Nandi girls, on the other hand, are closely watched and supervised by their mothers. They do house chores and take care of their siblings. They fetch firewood and do a lot of cleaning. The Nandi girls also have a rite of passage. They are usually elevated to the status of womanhood after undergoing the cut. This is a type of female circumcision. According to Oboler (n.d) this entails removing the girls’ clitoris, a procedure known as clitoridectomy. Before the boys and girls are circumcised, they are usually allowed to mingle and interact with each other. This interaction goes to the extent of boys hosting their girlfriends in their huts. All this happens and yet no sexual intercourse occurs. Girls know that they have to be virgins by the time they are circumcised.
Nandi young men have to spend more than ten years after being circumcised before they can marry. This is so as to enable them attain a certain status and accrue enough cattle for himself so as to be a real man. He needs these cows to pay bride price. Young women in the Nandi community, contrary to the young men, are married off as soon as they heal from their initiation. Usually, they would have already been booked for marriage such that after initiation, they go to their husbands. Their marriage is mostly arranged (Oboler n.d). Young women of the age of sixteen and seventeen are often married to men more than twice their age.
‘At the wedding feast, the animals are displayed so that the bride’s brothers can come later to take them away. The cattle given as bridewealth for a daughter should be used for the marriages of, or inherited by, only her full brothers’ (Oboler n.d).
Men are the head of the family. They are respected by their wives. Men of the same age-set usually socialize together. Men do not frequent the kitchen area. The kitchen is a preserve for women. A man may physically punish his wife if she disrespects him. Disrespect would bring shame to the man. Men control most of the family property though they may have to consult some issues first with their wives before making a decision. A further study into the family setting indicates that there is usually some property that is owned by the both the husband and the wife.
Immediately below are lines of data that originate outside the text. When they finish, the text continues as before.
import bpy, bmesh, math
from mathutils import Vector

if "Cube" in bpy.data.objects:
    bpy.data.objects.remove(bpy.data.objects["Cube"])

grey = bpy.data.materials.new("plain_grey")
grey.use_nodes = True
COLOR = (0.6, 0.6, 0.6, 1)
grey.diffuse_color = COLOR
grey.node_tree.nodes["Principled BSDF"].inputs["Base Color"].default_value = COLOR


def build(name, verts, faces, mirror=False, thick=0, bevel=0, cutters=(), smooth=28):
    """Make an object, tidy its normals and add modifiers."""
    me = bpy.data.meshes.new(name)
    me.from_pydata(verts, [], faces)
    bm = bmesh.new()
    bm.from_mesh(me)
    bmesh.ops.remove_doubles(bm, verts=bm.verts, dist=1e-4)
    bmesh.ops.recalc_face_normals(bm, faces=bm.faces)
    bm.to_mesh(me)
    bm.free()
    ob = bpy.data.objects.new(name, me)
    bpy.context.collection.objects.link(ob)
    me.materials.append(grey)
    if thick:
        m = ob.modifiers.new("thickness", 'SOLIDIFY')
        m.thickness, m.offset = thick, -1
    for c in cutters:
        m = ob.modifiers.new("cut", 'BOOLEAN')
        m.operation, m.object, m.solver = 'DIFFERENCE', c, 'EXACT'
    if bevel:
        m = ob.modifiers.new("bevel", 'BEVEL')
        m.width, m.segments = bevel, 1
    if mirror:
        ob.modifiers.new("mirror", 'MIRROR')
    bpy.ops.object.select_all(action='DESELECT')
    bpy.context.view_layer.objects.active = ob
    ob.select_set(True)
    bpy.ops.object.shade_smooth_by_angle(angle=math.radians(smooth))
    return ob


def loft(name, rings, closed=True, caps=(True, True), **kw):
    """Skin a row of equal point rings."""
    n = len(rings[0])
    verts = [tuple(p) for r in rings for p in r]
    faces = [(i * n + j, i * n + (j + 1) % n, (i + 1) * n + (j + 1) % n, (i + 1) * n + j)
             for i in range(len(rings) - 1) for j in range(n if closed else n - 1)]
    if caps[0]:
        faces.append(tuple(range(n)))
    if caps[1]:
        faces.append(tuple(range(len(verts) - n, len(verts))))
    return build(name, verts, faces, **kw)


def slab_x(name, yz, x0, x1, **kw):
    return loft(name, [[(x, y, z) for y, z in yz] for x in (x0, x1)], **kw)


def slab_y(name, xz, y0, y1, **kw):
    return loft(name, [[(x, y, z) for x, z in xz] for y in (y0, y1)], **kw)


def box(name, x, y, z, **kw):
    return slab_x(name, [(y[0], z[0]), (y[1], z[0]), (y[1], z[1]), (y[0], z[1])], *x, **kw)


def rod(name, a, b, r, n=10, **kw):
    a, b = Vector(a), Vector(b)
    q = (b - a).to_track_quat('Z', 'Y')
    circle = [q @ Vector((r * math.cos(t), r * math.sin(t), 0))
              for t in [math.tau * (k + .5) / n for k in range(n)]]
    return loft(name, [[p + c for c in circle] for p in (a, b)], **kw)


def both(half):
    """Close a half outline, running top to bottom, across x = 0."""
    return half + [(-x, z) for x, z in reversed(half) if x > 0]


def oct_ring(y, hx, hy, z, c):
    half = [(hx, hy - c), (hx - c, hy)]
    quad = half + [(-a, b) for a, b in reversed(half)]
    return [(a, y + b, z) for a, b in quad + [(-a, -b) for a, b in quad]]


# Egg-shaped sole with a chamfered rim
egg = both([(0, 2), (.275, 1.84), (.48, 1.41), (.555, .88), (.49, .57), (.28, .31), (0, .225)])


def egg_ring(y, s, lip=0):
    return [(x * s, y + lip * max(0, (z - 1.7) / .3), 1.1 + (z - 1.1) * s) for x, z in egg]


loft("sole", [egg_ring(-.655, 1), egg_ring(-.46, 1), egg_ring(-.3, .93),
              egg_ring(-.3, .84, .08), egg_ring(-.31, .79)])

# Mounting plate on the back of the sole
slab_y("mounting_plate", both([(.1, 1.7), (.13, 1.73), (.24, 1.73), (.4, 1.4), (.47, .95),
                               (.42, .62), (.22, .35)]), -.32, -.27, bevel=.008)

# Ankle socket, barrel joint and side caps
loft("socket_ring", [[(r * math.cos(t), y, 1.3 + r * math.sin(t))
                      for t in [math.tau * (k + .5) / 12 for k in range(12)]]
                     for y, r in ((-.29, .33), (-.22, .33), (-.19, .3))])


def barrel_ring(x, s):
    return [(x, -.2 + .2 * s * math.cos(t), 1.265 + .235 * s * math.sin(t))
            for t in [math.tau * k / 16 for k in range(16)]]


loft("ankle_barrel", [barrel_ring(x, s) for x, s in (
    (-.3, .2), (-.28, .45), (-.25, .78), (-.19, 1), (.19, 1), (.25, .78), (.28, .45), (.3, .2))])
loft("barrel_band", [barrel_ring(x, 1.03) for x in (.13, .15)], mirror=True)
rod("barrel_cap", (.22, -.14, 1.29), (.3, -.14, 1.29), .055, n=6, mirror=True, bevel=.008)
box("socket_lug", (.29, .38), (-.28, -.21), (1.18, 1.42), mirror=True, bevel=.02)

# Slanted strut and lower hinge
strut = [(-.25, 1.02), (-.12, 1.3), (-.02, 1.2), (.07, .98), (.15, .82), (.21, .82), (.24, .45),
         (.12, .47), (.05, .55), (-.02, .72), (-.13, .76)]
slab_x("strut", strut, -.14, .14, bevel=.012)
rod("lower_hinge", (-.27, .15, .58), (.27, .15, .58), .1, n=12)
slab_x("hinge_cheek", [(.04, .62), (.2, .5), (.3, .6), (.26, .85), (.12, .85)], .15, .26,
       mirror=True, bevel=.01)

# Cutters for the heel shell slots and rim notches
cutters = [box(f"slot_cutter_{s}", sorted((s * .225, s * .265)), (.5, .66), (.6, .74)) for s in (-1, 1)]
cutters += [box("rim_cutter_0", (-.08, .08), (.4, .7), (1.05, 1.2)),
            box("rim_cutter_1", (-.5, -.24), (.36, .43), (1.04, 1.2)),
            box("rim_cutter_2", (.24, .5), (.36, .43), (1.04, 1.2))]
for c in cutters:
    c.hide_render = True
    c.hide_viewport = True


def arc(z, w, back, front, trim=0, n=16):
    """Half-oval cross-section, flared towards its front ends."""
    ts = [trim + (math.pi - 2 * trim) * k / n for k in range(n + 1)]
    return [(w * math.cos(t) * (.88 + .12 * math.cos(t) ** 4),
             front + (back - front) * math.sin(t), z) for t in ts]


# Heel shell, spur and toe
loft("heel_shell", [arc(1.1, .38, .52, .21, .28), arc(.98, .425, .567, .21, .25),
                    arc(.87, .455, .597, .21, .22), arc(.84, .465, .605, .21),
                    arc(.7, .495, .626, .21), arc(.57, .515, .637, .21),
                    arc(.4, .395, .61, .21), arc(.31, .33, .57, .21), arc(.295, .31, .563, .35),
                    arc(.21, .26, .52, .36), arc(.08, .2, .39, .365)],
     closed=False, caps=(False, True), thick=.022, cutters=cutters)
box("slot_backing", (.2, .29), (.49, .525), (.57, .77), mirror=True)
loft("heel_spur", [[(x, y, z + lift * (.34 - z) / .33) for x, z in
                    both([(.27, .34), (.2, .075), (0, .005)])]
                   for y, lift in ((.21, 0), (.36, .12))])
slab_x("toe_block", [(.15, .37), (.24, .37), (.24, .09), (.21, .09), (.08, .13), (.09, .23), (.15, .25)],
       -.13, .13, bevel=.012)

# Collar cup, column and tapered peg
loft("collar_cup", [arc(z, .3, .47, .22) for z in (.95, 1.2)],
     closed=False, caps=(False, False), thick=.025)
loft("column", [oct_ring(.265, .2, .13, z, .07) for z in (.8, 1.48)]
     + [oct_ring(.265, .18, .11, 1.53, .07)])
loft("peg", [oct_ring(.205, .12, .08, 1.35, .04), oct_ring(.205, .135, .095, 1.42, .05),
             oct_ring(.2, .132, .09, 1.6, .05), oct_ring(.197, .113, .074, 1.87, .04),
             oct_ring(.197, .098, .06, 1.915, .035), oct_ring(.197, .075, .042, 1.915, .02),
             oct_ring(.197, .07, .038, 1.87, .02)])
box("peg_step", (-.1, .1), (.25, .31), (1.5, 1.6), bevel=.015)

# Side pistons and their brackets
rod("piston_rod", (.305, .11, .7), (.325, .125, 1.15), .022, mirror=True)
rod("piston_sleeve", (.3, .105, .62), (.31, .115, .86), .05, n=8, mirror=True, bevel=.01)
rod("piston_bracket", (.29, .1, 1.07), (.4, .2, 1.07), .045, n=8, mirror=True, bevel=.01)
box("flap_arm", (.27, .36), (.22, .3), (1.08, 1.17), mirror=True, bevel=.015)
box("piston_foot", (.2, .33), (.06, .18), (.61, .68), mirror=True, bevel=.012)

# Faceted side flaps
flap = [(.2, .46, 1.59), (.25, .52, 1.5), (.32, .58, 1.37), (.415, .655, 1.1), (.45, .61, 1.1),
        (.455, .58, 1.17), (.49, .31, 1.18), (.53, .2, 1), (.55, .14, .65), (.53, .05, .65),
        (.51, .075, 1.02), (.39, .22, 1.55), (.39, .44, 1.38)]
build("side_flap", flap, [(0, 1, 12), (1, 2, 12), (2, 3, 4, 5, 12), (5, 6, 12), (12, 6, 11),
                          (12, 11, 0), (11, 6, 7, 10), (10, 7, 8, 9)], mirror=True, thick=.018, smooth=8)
This means that as much as the man is the head of the family, he does not control all the assets the family owns (Oboler n.d).
The Masai do not differ a lot from the Nandi people in terms of their family settings. They also have initiation performed on both boys and girls. Boys have the responsibility of herding and girls take care of their other children. Something worth noting is that, the Masai women construct their huts which are made of cow dung (African Crafts Market. (1998)
The Nandi culture is different in several aspects from our culture. First of all, we do not have female circumcision. This to us is considered barbaric and a violation to the woman. This is a big difference because the cut usually has a lot of negative effects on the woman. Another aspect that is different from ours is the sharing of items among an age-set. The Nandi men of the same age-group share belongings to the extent of sharing wives.
A major difference is the treating of grown up teenagers as children. The women undress before anyone they consider a child regardless of their age. This is different from our own culture that considers nudity as a personal and a private matter.
Gender roles between the two cultures are different. Boys and girls have their roles defined. This is not so with the American culture. Here, gender roles have been abandoned. Men and women can do as they choose. There is liberty to choose your spouse. There is freedom to get married or remain celibate. Women here have taken the roles that men play in the Nandi community. American women are the heads of their families, if they are single parents. Men have entered into professions such as cooking. Cooking is considered effeminate in the Nandi and Masai cultures. Also, the tradition here in America promotes a marriage between one man and one woman. Polygamy here is not welcomed leave alone tolerated.
No doubt that female circumcision promotes gender inequalities in the Nandi and Masai cultures. This tradition prevents the woman from enjoying her sexuality. She suffers a lot during child birth, something which is unfair. The cut is supposed to prevent the woman from being unfaithful to her husband, an idea that is outdated. Girls are married off at a young age making them less likely to complete their education. Lack of equal opportunity to formal learning has promoted gender inequalities. In that case, girls are unable to self-actualize themselves.
Traditional Nandi culture has changed with the introduction of formal education. They are now able to be more innovative and bring change to their society. Christianity has also made move away from their polygamous practices to a monogamous family. There is also a massive campaign against female circumcision. These changes have helped women rise from the past cruelties and are now claiming their rights.
Oboler, R. S. (n.d). Nandi: From Cattle-Keepers to Cash-Crop Farmers. Portraits TOC
African Crafts Market. (1998). Tribes & People Groups: Maasai (Masai). From http://www.africancraftsmarket.com/Maasai_people.htm